▶ [About this task] Below are some records. Copy every line in them that holds "true".

▶ [Data for the task]

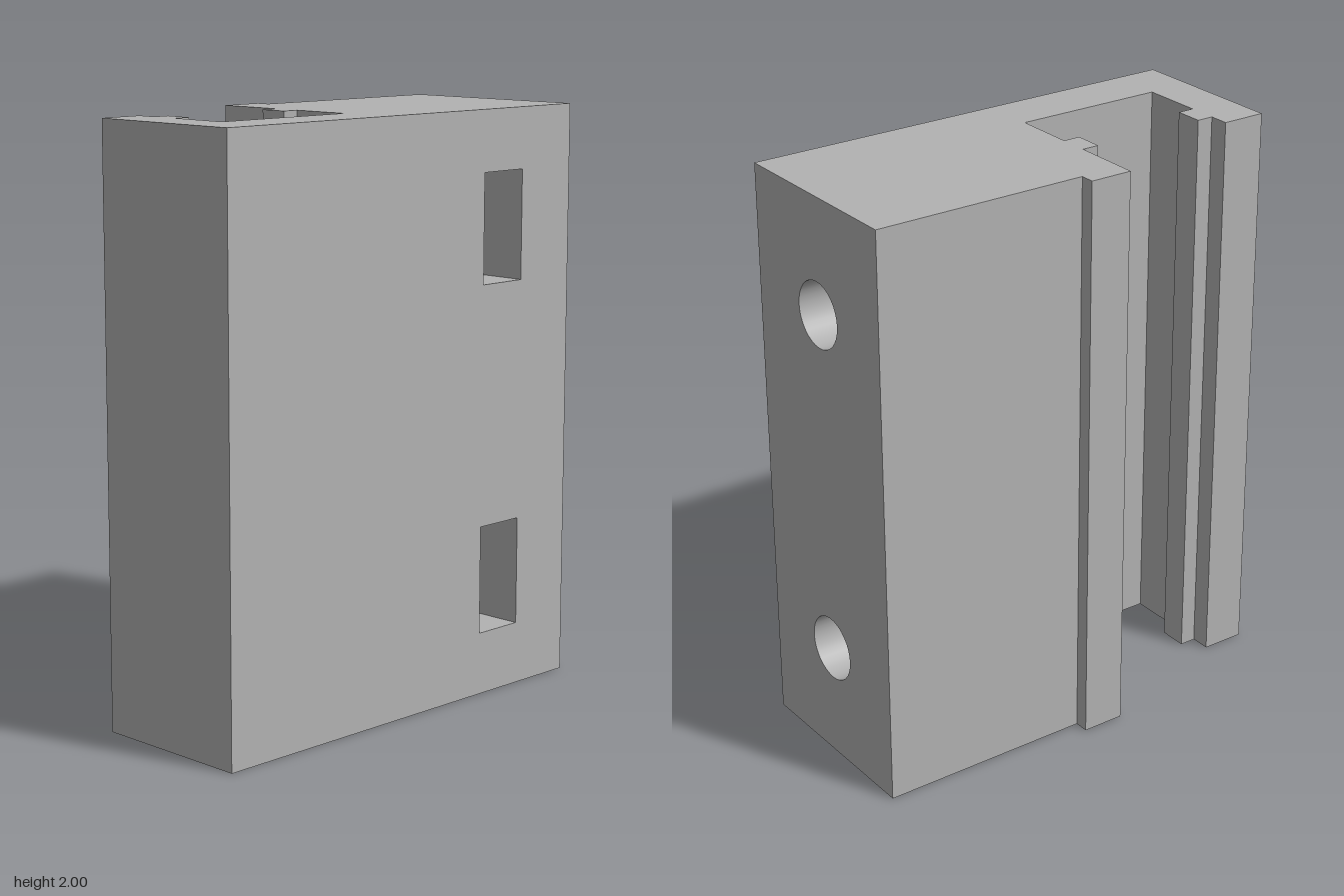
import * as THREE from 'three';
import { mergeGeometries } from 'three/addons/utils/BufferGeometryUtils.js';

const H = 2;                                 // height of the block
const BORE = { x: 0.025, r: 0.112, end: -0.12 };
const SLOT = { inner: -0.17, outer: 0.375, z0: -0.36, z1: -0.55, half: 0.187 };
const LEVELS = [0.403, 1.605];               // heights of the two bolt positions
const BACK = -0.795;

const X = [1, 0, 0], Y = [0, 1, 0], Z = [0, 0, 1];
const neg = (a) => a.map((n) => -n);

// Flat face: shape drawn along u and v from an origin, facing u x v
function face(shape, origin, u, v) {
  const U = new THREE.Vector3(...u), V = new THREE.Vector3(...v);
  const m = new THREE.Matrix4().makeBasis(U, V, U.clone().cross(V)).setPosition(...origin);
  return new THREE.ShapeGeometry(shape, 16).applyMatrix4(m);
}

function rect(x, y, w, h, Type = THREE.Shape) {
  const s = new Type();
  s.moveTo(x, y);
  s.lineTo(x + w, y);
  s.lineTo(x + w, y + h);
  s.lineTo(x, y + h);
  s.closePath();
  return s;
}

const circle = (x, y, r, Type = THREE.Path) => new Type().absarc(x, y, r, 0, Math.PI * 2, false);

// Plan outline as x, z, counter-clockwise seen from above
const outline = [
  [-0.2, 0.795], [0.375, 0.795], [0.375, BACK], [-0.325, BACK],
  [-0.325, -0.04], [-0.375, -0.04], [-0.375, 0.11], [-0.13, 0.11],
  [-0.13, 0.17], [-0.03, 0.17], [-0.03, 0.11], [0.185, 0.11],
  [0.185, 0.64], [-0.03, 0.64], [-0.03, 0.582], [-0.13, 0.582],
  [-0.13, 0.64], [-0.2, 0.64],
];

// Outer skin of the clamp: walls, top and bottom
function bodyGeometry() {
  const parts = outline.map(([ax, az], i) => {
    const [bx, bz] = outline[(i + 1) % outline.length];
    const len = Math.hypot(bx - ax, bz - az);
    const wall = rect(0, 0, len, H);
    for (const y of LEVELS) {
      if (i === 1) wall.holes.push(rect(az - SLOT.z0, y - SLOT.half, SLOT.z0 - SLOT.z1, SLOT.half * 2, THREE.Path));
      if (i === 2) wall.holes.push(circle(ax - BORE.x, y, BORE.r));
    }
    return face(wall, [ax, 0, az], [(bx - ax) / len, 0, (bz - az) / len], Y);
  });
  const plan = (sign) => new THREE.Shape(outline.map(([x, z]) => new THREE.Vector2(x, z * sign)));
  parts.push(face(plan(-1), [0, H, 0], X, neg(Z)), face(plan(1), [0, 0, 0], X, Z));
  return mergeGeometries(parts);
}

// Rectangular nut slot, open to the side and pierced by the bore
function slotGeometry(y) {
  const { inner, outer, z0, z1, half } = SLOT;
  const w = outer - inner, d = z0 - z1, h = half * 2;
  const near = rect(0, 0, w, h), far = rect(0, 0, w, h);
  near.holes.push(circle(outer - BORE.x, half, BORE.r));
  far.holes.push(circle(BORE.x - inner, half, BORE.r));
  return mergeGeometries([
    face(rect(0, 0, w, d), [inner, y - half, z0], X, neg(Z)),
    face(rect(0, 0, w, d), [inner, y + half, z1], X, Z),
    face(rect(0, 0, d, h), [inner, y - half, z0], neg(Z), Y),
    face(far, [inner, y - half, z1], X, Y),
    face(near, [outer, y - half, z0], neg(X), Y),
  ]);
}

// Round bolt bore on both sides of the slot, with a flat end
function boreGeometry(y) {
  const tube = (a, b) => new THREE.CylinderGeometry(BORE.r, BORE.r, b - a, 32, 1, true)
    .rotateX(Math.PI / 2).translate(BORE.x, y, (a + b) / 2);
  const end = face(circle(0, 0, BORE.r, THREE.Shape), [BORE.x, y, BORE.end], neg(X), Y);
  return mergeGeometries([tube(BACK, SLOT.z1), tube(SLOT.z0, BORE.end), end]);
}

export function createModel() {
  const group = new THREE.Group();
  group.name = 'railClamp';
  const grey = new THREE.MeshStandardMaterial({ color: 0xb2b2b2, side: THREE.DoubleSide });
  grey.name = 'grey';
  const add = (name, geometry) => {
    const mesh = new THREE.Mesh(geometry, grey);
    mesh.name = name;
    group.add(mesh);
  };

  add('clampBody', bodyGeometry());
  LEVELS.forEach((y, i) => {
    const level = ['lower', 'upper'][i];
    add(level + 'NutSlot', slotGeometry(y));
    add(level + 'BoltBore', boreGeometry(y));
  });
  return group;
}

* * *

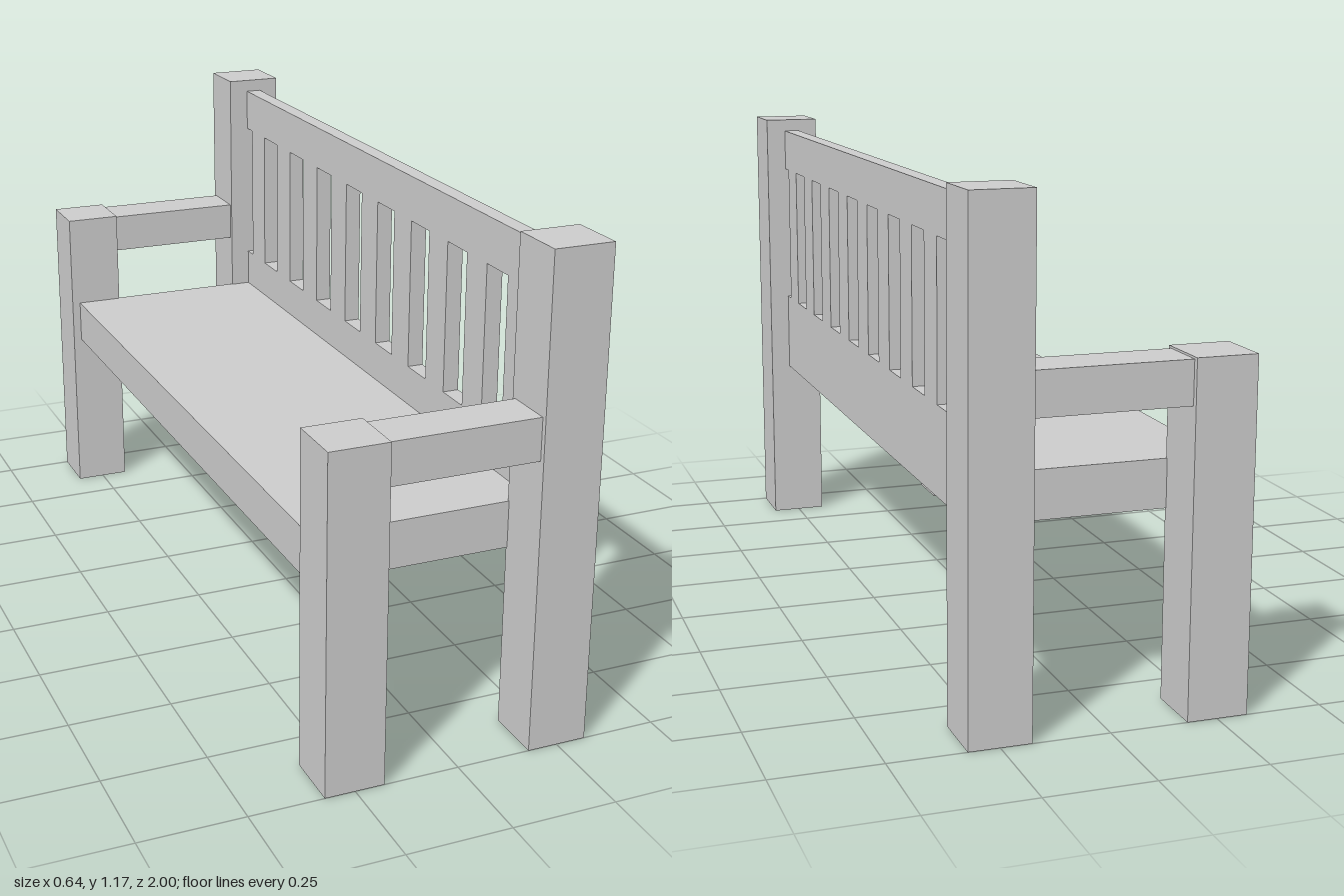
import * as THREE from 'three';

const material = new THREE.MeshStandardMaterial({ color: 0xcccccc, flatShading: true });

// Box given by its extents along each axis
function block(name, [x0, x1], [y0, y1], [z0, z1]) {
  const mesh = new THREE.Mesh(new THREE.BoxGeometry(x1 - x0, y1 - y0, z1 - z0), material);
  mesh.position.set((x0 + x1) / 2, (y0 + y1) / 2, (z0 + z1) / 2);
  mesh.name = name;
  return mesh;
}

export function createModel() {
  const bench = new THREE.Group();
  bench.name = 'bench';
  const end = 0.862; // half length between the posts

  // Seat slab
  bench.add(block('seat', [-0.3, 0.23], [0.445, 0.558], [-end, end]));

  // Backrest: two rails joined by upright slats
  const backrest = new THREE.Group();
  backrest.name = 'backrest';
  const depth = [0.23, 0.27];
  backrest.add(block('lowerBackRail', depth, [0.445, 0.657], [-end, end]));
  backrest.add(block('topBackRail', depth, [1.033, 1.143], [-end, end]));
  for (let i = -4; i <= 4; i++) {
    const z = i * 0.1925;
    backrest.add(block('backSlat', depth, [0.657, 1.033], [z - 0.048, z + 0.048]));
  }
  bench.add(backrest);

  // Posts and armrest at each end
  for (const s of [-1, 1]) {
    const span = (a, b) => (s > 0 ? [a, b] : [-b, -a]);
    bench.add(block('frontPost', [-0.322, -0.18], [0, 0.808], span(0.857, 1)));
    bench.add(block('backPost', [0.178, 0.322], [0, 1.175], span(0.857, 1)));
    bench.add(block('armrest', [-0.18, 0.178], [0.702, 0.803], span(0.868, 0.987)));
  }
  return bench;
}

▶ [Response area]
  const tube = (a, b) => new THREE.CylinderGeometry(BORE.r, BORE.r, b - a, 32, 1, true)
const material = new THREE.MeshStandardMaterial({ color: 0xcccccc, flatShading: true });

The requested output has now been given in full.